Brief »
Exactly as written, reproduce the lines from the beginning of the data through the line containing "lightGrey.name = 'light grey deck';"; the pictures are not reproduced.

Material supplied »
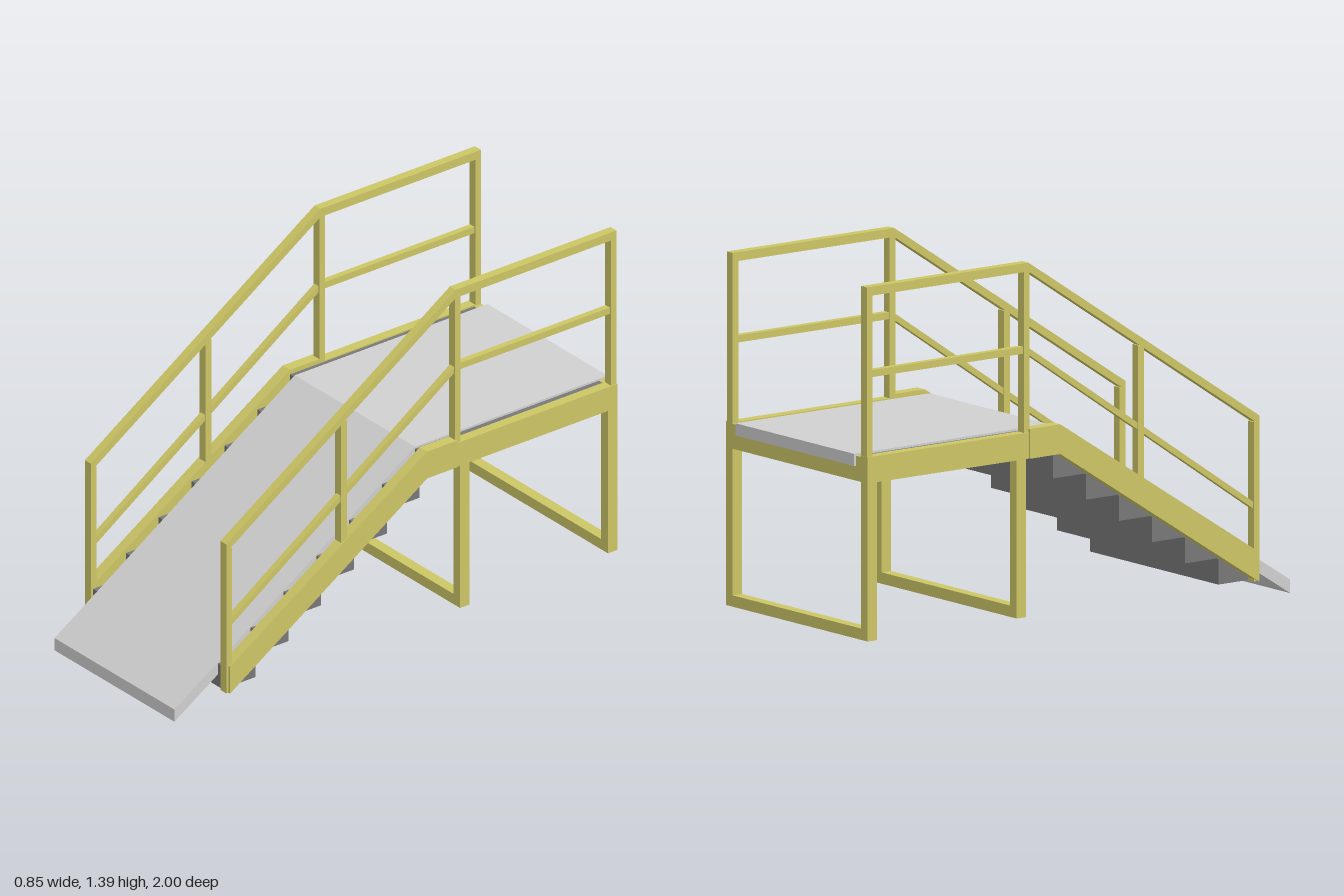
import * as THREE from 'three';

const yellow = new THREE.MeshStandardMaterial({ color: 0xcdc666 });
yellow.name = 'yellow paint';
const lightGrey = new THREE.MeshStandardMaterial({ color: 0xd0d0d0 });
lightGrey.name = 'light grey deck';
const darkGrey = new THREE.MeshStandardMaterial({ color: 0x787878 });
darkGrey.name = 'dark grey steps';

// Box given by its limits on each axis
function box(name, mat, x0, x1, y0, y1, z0, z1) {
  const mesh = new THREE.Mesh(new THREE.BoxGeometry(x1 - x0, y1 - y0, z1 - z0), mat);
  mesh.position.set((x0 + x1) / 2, (y0 + y1) / 2, (z0 + z1) / 2);
  mesh.name = name;
  return mesh;
}

// Side profile of [z, y] points, extruded from x0 to x1
function profile(name, mat, x0, x1, points) {
  const shape = new THREE.Shape(points.map(([z, y]) => new THREE.Vector2(z, y)));
  const geo = new THREE.ExtrudeGeometry(shape, { depth: x1 - x0, bevelEnabled: false });
  geo.rotateY(-Math.PI / 2).translate(x1, 0, 0);
  const mesh = new THREE.Mesh(geo, mat);
  mesh.name = name;
  return mesh;
}

// Bent bar: top edge through the points, lower edge dropped straight down
function bar(name, mat, x0, x1, top, drop) {
  const bottom = top.map(([z, y]) => [z, y - drop]).reverse();
  return profile(name, mat, x0, x1, [...top, ...bottom]);
}

// One side: stringer, platform beam, posts and rails
function createSide(side) {
  const group = new THREE.Group();
  group.name = side > 0 ? 'leftSide' : 'rightSide';
  const span = (a, b) => (side > 0 ? [a, b] : [-b, -a]);
  const [r0, r1] = span(0.38, 0.415);
  const [s0, s1] = span(0.38, 0.424);

  group.add(profile('stringer', yellow, s0, s1, [
    [0.8, 0.08], [0.8, 0.19], [-0.11, 0.775], [-0.25, 0.775], [-0.25, 0.665], [-0.11, 0.665],
  ]));
  group.add(box('platformBeam', yellow, ...span(0.38, 0.42), 0.665, 0.762, -0.992, -0.25));

  // Posts: front z, bottom, top
  for (const [z, y0, y1] of [[0.81, 0.08, 0.67], [0.28, 0.45, 1.02], [-0.245, 0.72, 1.37], [-0.965, 0.72, 1.37]]) {
    group.add(box('railPost', yellow, r0, r1, y0, y1, z - 0.026, z));
  }
  group.add(bar('topRail', yellow, r0, r1, [[0.81, 0.692], [-0.25, 1.39], [-0.991, 1.39]], 0.033));
  const [m0, m1] = span(0.385, 0.41);
  group.add(bar('middleRail', yellow, m0, m1, [[0.8, 0.365], [-0.255, 1.08], [-0.98, 1.08]], 0.026));
  return group;
}

export function createModel() {
  const model = new THREE.Group();
  model.name = 'platformWithRamp';

  // Ramp and deck
  model.add(bar('ramp', lightGrey, -0.352, 0.352, [[1, 0.05], [-0.11, 0.765]], 0.05));
  model.add(box('deck', lightGrey, -0.352, 0.352, 0.72, 0.765, -1, -0.11));

  // Steps under the ramp and the panel under the deck
  const run = 0.91 / 6, rise = 0.0975;
  for (let i = 0; i < 6; i++) {
    const z = 0.8 - i * run, y = 0.08 + i * rise;
    model.add(box('step', darkGrey, -0.38, 0.38, y, y + rise - 0.003, z - run, z));
  }
  model.add(box('platformPanel', darkGrey, -0.38, 0.38, 0.667, 0.757, -0.96, -0.11));
  model.add(box('rearBeam', yellow, -0.38, 0.38, 0.665, 0.757, -0.992, -0.96));

  // Leg frames: two legs joined by a floor bar
  for (const z of [-0.265, -0.948]) {
    const frame = new THREE.Group();
    frame.name = 'legFrame';
    for (const x of [-0.4, 0.4]) {
      frame.add(box('leg', yellow, x - 0.02, x + 0.02, 0.08, 0.665, z - 0.043, z));
    }
    frame.add(box('floorBar', yellow, -0.38, 0.38, 0.08, 0.122, z - 0.043, z));
    model.add(frame);
  }

  model.add(createSide(1), createSide(-1));
  return model;
}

Task result »
import * as THREE from 'three';

const yellow = new THREE.MeshStandardMaterial({ color: 0xcdc666 });
yellow.name = 'yellow paint';
const lightGrey = new THREE.MeshStandardMaterial({ color: 0xd0d0d0 });
lightGrey.name = 'light grey deck';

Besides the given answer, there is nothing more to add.